Records contained in a dataset ::
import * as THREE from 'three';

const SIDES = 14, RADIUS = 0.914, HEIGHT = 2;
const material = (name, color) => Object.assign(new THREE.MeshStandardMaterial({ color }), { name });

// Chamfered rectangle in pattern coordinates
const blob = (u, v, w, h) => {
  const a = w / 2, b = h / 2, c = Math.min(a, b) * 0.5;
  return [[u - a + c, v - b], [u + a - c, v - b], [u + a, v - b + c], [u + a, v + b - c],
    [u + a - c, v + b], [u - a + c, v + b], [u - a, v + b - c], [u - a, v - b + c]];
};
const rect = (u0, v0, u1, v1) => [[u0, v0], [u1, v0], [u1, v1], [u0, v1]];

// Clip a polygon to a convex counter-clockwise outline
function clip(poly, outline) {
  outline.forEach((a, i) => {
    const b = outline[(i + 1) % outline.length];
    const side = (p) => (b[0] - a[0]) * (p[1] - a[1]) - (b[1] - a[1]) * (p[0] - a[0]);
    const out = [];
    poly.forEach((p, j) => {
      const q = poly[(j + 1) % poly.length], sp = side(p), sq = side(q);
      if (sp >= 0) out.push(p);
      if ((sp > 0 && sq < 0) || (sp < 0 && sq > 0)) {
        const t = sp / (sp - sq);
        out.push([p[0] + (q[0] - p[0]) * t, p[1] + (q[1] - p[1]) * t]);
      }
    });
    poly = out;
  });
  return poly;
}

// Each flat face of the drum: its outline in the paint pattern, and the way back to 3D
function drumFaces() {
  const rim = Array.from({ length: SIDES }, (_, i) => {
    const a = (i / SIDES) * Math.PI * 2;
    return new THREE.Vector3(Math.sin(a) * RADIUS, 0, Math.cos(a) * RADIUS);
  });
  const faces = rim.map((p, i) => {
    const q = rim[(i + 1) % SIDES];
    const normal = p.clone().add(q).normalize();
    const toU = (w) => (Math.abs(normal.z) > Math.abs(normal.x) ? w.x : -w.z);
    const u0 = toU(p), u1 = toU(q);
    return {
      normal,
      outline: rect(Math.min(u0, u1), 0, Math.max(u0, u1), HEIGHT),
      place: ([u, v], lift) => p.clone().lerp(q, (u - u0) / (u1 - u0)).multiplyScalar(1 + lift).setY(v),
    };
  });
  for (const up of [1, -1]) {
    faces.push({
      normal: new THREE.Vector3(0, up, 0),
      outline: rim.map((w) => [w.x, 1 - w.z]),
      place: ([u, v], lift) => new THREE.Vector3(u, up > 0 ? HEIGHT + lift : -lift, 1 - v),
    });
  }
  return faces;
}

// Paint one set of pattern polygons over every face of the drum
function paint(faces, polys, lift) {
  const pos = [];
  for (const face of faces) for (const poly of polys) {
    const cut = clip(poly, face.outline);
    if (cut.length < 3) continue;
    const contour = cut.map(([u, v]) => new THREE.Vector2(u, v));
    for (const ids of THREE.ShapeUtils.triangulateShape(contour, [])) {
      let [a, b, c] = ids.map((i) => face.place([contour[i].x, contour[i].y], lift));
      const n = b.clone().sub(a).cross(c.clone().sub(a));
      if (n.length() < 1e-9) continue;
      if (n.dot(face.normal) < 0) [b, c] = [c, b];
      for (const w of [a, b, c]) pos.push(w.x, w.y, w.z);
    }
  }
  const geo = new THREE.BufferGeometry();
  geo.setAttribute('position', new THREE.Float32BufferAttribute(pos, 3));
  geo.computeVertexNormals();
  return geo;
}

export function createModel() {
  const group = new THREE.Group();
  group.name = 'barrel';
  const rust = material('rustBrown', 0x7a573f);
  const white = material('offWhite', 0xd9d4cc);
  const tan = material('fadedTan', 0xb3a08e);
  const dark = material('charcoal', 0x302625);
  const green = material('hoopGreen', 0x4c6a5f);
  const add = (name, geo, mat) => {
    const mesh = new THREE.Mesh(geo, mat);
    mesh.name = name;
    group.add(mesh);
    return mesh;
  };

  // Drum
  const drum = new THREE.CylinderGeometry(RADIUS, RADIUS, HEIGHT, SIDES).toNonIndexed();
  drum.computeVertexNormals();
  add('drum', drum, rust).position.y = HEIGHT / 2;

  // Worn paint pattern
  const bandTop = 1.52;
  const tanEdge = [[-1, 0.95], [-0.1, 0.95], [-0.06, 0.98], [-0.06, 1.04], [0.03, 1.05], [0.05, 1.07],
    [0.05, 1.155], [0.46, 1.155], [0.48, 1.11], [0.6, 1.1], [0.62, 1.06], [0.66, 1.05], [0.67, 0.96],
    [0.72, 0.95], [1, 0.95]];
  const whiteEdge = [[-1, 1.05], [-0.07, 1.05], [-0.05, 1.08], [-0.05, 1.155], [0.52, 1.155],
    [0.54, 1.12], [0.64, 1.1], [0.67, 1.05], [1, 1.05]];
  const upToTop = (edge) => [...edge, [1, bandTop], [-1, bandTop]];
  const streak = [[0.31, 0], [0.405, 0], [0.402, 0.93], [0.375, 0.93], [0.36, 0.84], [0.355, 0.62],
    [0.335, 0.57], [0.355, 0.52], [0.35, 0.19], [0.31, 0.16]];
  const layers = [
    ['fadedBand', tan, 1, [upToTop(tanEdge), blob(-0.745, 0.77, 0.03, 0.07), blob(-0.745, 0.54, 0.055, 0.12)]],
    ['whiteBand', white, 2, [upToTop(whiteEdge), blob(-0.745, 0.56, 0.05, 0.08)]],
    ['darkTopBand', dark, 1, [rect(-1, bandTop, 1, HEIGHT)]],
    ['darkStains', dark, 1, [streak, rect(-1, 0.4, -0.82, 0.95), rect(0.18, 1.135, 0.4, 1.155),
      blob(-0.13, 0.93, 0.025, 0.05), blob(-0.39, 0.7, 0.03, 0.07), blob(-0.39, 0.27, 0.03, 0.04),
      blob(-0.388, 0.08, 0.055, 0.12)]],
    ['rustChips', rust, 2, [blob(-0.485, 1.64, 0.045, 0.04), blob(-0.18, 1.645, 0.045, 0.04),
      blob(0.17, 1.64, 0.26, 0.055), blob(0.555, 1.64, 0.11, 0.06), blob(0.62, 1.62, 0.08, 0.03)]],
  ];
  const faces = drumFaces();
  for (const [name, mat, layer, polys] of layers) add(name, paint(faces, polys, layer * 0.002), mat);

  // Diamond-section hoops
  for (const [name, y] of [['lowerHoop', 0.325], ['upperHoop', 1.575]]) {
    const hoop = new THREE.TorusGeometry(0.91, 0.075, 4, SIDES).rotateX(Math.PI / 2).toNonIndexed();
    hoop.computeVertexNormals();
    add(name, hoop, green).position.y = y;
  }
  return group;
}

Exercise :: Only the count should be given: the number of lines in the entries above containing the word "return".

Exercise solution :: 8